The order stayed the same, but a driver with fairer skin pigmentation replaced Bradley.
“I asked him why I couldn’t do it, and he said because you’re black and they don’t want you at the house,” Bradley told ABC affiliate WSET.
At this point in the story it’s hard to figure out which is worse. The fact that Lowe’s abided by the woman’s wishes and replaced Bradley with a white driver or that the woman – whose name has not been released although she’s appeared on camera – would make such a seemingly racist request.
Actually, it’s an easy choice. I defer to the elderly woman, not because I in any way agree with her. Let’s be clear, hers is a racist request, but I give her a pass. You know why?
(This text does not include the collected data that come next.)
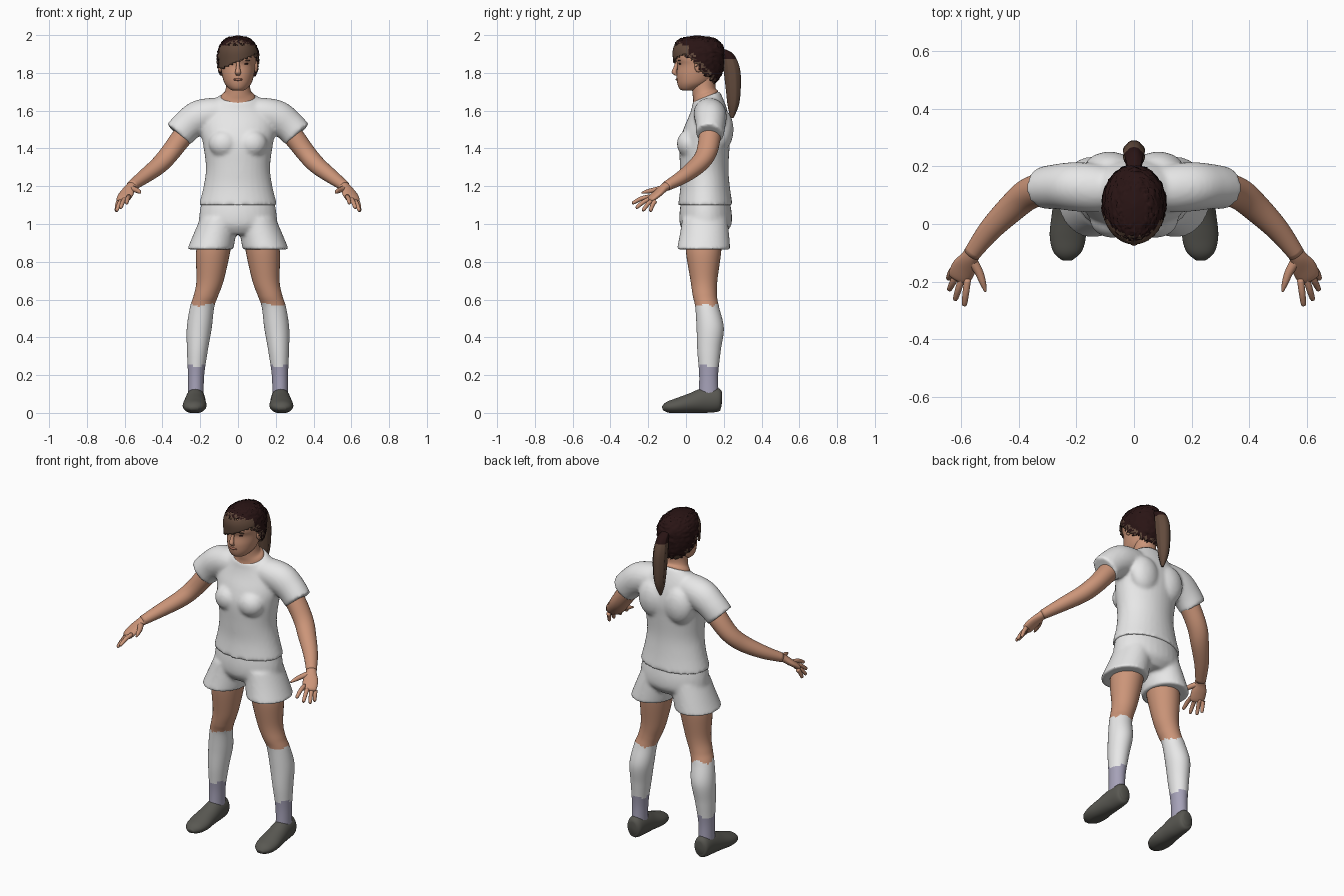
import bpy, bmesh, math, random
from mathutils import Vector, Matrix

random.seed(4)
if "Cube" in bpy.data.objects:
    bpy.data.objects.remove(bpy.data.objects["Cube"])


def material(name, *rgb):
    m = bpy.data.materials.new(name)
    m.use_nodes = True
    m.diffuse_color = (*rgb, 1)
    m.node_tree.nodes["Principled BSDF"].inputs["Base Color"].default_value = (*rgb, 1)
    return m


SKIN = material("skin", .60, .30, .19)
WHITE = material("white cloth", .80, .80, .80)
LAVENDER = material("lavender sock", .38, .36, .48)
SHOE = material("dark grey shoe", .10, .098, .085)
DARK = material("dark hair", .022, .007, .007)
BROWN = material("brown hair", .12, .068, .045)
LIP = material("lip", .42, .17, .11)


def catmull(a, b, c, d, t):
    return [.5 * (2*q + (r-p)*t + (2*p - 5*q + 4*r - s)*t*t + (3*q - p - 3*r + s)*t**3)
            for p, q, r, s in zip(a, b, c, d)]


def loft(bm, stations, side=1, seg=32, sub=5, upright=False):
    """Stations are x, y, z, radius across, radius deep, tilt; rings are level when upright."""
    st = [tuple(s) + (0,) * (6 - len(s)) for s in stations]
    pts = []
    for i in range(len(st) - 1):
        quad = st[max(i-1, 0)], st[i], st[i+1], st[min(i+2, len(st)-1)]
        pts += [catmull(*quad, k / sub) for k in range(sub)]
    pts.append(st[-1])
    rings = []
    for i, p in enumerate(pts):
        c, u, v = Vector(p[:3]), Vector((1, 0, p[5] * 0)), Vector((0, 1, p[5]))
        if not upright:
            t = Vector(pts[min(i+1, len(pts)-1)][:3]) - Vector(pts[max(i-1, 0)][:3])
            u = t.cross(Vector((0, 0, 1))).normalized()
            v = u.cross(t).normalized()
        ring = []
        for k in range(seg):
            a = math.tau * k / seg
            q = c + u * max(p[3], .002) * math.cos(a) + v * max(p[4], .002) * math.sin(a)
            ring.append(bm.verts.new((q.x * side, q.y, q.z)))
        rings.append(ring)
    for r, s in zip(rings, rings[1:]):
        for k in range(seg):
            n = (k + 1) % seg
            bm.faces.new((r[k], r[n], s[n], s[k]))
    bm.faces.new(rings[0])
    bm.faces.new(rings[-1])


def slices(rows):
    """Turn rows of z, half width, front y, back y, tilt into stations."""
    return [(0, (r[2]+r[3])/2, r[0], r[1], (r[3]-r[2])/2, *r[4:]) for r in rows]


def ball(bm, centre, radii):
    mat = Matrix.Translation(centre) @ Matrix.Diagonal((*radii, 1))
    bmesh.ops.create_uvsphere(bm, u_segments=20, v_segments=12, radius=1, matrix=mat)


def finish(name, bm, mats, rule=None, voxel=0):
    bmesh.ops.recalc_face_normals(bm, faces=bm.faces[:])
    for f in bm.faces:
        f.smooth = True
        if rule:
            f.material_index = rule(f.calc_center_median())
    me = bpy.data.meshes.new(name)
    bm.to_mesh(me)
    bm.free()
    for m in mats:
        me.materials.append(m)
    ob = bpy.data.objects.new(name, me)
    bpy.context.collection.objects.link(ob)
    if voxel:
        mod = ob.modifiers.new("fuse", "REMESH")
        mod.mode, mod.voxel_size, mod.use_smooth_shade = "VOXEL", voxel, True
        mod = ob.modifiers.new("soften", "SMOOTH")
        mod.factor, mod.iterations = .5, 6
    return ob


# Shirt: torso, chest and sleeves fused into one cloth
bm = bmesh.new()
loft(bm, slices([(1.10, .208, -.042, .247), (1.2, .182, -.03, .232), (1.3, .17, -.032, .225),
                 (1.42, .185, -.035, .232), (1.5, .2, -.015, .237), (1.58, .19, .015, .222, .1),
                 (1.635, .15, .03, .2, .25), (1.675, .1, .035, .178, .4)]), upright=True)
for s in (1, -1):
    ball(bm, (s*.075, .02, 1.425), (.08, .069, .075))
    ball(bm, (s*.085, .19, 1.5), (.09, .062, .11))
    loft(bm, [(.06, .12, 1.59, .075, .075), (.14, .125, 1.585, .085, .083),
              (.21, .13, 1.563, .085, .09), (.27, .13, 1.52, .078, .084),
              (.315, .125, 1.473, .074, .082)], s)
finish("shirt", bm, [WHITE], voxel=.01)

# Shorts: hips and two flared legs
bm = bmesh.new()
loft(bm, slices([(1.13, .19, -.025, .23), (1.05, .205, -.035, .243), (.99, .2, -.03, .238),
                 (.945, .13, .0, .2)]), upright=True)
for s in (1, -1):
    loft(bm, [(.1, .1, 1.03, .1, .12), (.122, .098, .95, .112, .13),
              (.147, .093, .865, .123, .142)], s, upright=True)
finish("shorts", bm, [WHITE], voxel=.01)


def leg_colour(c):
    a = math.atan2(c.y - .12, abs(c.x) - .21)
    z = c.z + .008 * math.sin(3 * a) + random.uniform(-.005, .005)
    return 0 if z > .572 else 1 if z > .25 else 2


for s, word in ((1, "left"), (-1, "right")):
    # Leg with long sock
    bm = bmesh.new()
    loft(bm, [(.115, .095, .95, .085, .095), (.132, .093, .85, .09, .093),
              (.148, .095, .7, .072, .071), (.17, .1, .62, .065, .064),
              (.19, .112, .56, .064, .063), (.205, .128, .45, .066, .072),
              (.215, .122, .33, .055, .062), (.222, .12, .2, .043, .05),
              (.224, .12, .09, .042, .053)], s, sub=9, upright=True)
    finish(word + "_leg", bm, [SKIN, WHITE, LAVENDER], leg_colour)

    # Shoe, flattened underneath
    bm = bmesh.new()
    loft(bm, [(.224, .19, .07, .025, .035), (.224, .172, .07, .045, .062),
              (.225, .1, .066, .052, .066), (.228, .03, .052, .058, .053),
              (.23, -.04, .038, .063, .042), (.232, -.095, .03, .05, .03),
              (.232, -.124, .022, .02, .012)], s)
    for v in bm.verts:
        v.co.z = max(v.co.z, .012 * (v.co.y < -.1) if v.co.y < -.115 else 0)
    finish(word + "_shoe", bm, [SHOE])

    # Arm
    bm = bmesh.new()
    loft(bm, [(.22, .13, 1.55, .06, .06), (.3, .125, 1.455, .058, .055),
              (.365, .105, 1.37, .055, .05), (.42, .06, 1.31, .05, .046),
              (.5, -.02, 1.248, .04, .037), (.565, -.105, 1.2, .029, .026)], s)
    # Palm
    loft(bm, [(.55, -.085, 1.21, .03, .026), (.57, -.115, 1.193, .03, .022),
              (.59, -.15, 1.162, .042, .019), (.607, -.185, 1.133, .04, .016),
              (.612, -.195, 1.125, .03, .008)], s, seg=20)
    # Fingers and thumb
    for i, tip in enumerate([(.59, -.285, 1.11), (.622, -.265, 1.085),
                             (.643, -.23, 1.07), (.645, -.19, 1.067)]):
        base = Vector((.578, -.19, 1.145)).lerp(Vector((.632, -.163, 1.122)), i / 3)
        tip = Vector(tip)
        mid = base.lerp(tip, .5) + Vector((0, 0, .007))
        near = base.lerp(tip, .93)
        loft(bm, [(*base, .012, .012), (*mid, .0115, .0115), (*near, .009, .009),
                  (*tip, .003, .003)], s, seg=12, sub=3)
    loft(bm, [(.567, -.12, 1.19, .018, .016), (.54, -.165, 1.18, .015, .014),
              (.525, -.205, 1.172, .011, .011), (.516, -.235, 1.165, .004, .004)], s, seg=12)
    finish(word + "_arm", bm, [SKIN])

    # Eye, brow and ear
    bm = bmesh.new()
    ball(bm, (s*.04, -.031, 1.848), (.015, .008, .005))
    finish(word + "_eye", bm, [DARK])
    bm = bmesh.new()
    ball(bm, (s*.042, -.034, 1.866), (.021, .009, .004))
    finish(word + "_brow", bm, [BROWN])
    bm = bmesh.new()
    ball(bm, (s*.094, .065, 1.835), (.012, .02, .032))
    finish(word + "_ear", bm, [SKIN])

# Neck
bm = bmesh.new()
loft(bm, slices([(1.62, .1, .03, .17, .35), (1.676, .09, .038, .17, .4),
                 (1.7, .07, .035, .158, .25), (1.74, .062, .03, .155), (1.8, .062, .03, .16)]),
     upright=True)
finish("neck", bm, [SKIN])

# Head with nose
bm = bmesh.new()
loft(bm, slices([(1.706, .025, -.015, .04), (1.715, .045, -.034, .07), (1.745, .071, -.046, .125),
                 (1.79, .085, -.05, .16), (1.84, .092, -.045, .18), (1.875, .096, -.056, .185),
                 (1.92, .095, -.052, .185), (1.96, .07, -.025, .155), (1.98, .03, .03, .1)]),
     upright=True)
loft(bm, [(0, -.043, 1.865, .008, .01), (0, -.055, 1.83, .01, .011), (0, -.062, 1.802, .015, .014),
          (0, -.05, 1.786, .01, .008)], seg=16, upright=True)
finish("head", bm, [SKIN])
bm = bmesh.new()
ball(bm, (0, -.045, 1.765), (.025, .011, .007))
finish("mouth", bm, [LIP])

# Cropped hair with a swept fringe
bm = bmesh.new()
loft(bm, slices([(1.74, .07, -.05, .15), (1.79, .1, -.06, .187), (1.86, .111, -.068, .203),
                 (1.92, .107, -.07, .203), (1.965, .083, -.05, .178), (1.987, .052, -.015, .135),
                 (1.998, .005, .05, .07)]), seg=64, sub=8, upright=True)


def fringe(c):
    return c.y < .015 and 1.86 + .4 * c.x < c.z < 1.945


cut = []
for f in bm.faces:
    c = f.calc_center_median()
    if not fringe(c) and c.z < 1.895 - c.y + random.uniform(-.012, .012):
        cut.append(f)
bmesh.ops.delete(bm, geom=cut, context="FACES")
for v in bm.verts:
    if not fringe(v.co) and v.co.z < 1.99:
        v.co += Vector([random.uniform(-.004, .004) for _ in range(3)])


def hair_colour(c):
    edge = c.z < 1.935 - c.y and random.random() < .5
    return 1 if fringe(c) or edge else 0


hair = finish("hair", bm, [DARK, BROWN], hair_colour)
hair.modifiers.new("thickness", "SOLIDIFY").thickness = .01

# Ponytail, ridged like strands
bm = bmesh.new()
loft(bm, [(0, .185, 1.925, .022, .025), (0, .222, 1.895, .032, .033), (0, .242, 1.82, .04, .044),
          (0, .25, 1.72, .038, .04), (0, .25, 1.63, .028, .03), (0, .243, 1.56, .006, .008)],
     seg=24, sub=6, upright=True)
for i, v in enumerate(bm.verts):
    if i % 3 == 0:
        v.co.x *= .86
finish("ponytail", bm, [DARK, BROWN], lambda c: 1 if c.z < 1.875 else 0)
It’s because of her age and the fear of her surroundings mostly caused by a clamorous drumbeat of violence associated with black people, which she undoubtedly watches night after night on her local news.
I would guess the only black people she knows are the ones she sees on her talking box, and it ain’t a pretty picture.
Grandma, you’re wrong. That man you disrespected, Marcus Bradley, is by all appearances a hard worker and good man who was just trying to take care of his family. But we understand from where you’re fear and prejudice arise.
Unfortunately, we can’t say the same thing about the Lowe’s manager who chose to legitimize her request. The request itself should have made that proverbial bell go off in his head saying to him like the Great Gazoo in a Fred Flintstone shoulder, “This isn’t right!”
Instead, the Lowe’s manager chose to treat a racist request as if it were something as customary as a change of address. It wasn’t. It is a serious mistake, not one for which the employee should be fired, but certainly new material for the Lowe’s training manual on diversity compliance. It’s a chapter we assumed we no longer had to read or write and which again reminds us how far we still have to go when it comes to race relations in America.
As for Lowe's Home Improvement, they chose to fire the employees who made the mistake and have apologized to Bradley.
I’ll leave it to others to argue the propriety of that decision. What’s more important is the lesson learned. A lesson we all should heed from the words of Dr. Martin Luther King, “In the end we will remember not the words of our enemies, but the silence of our friends.”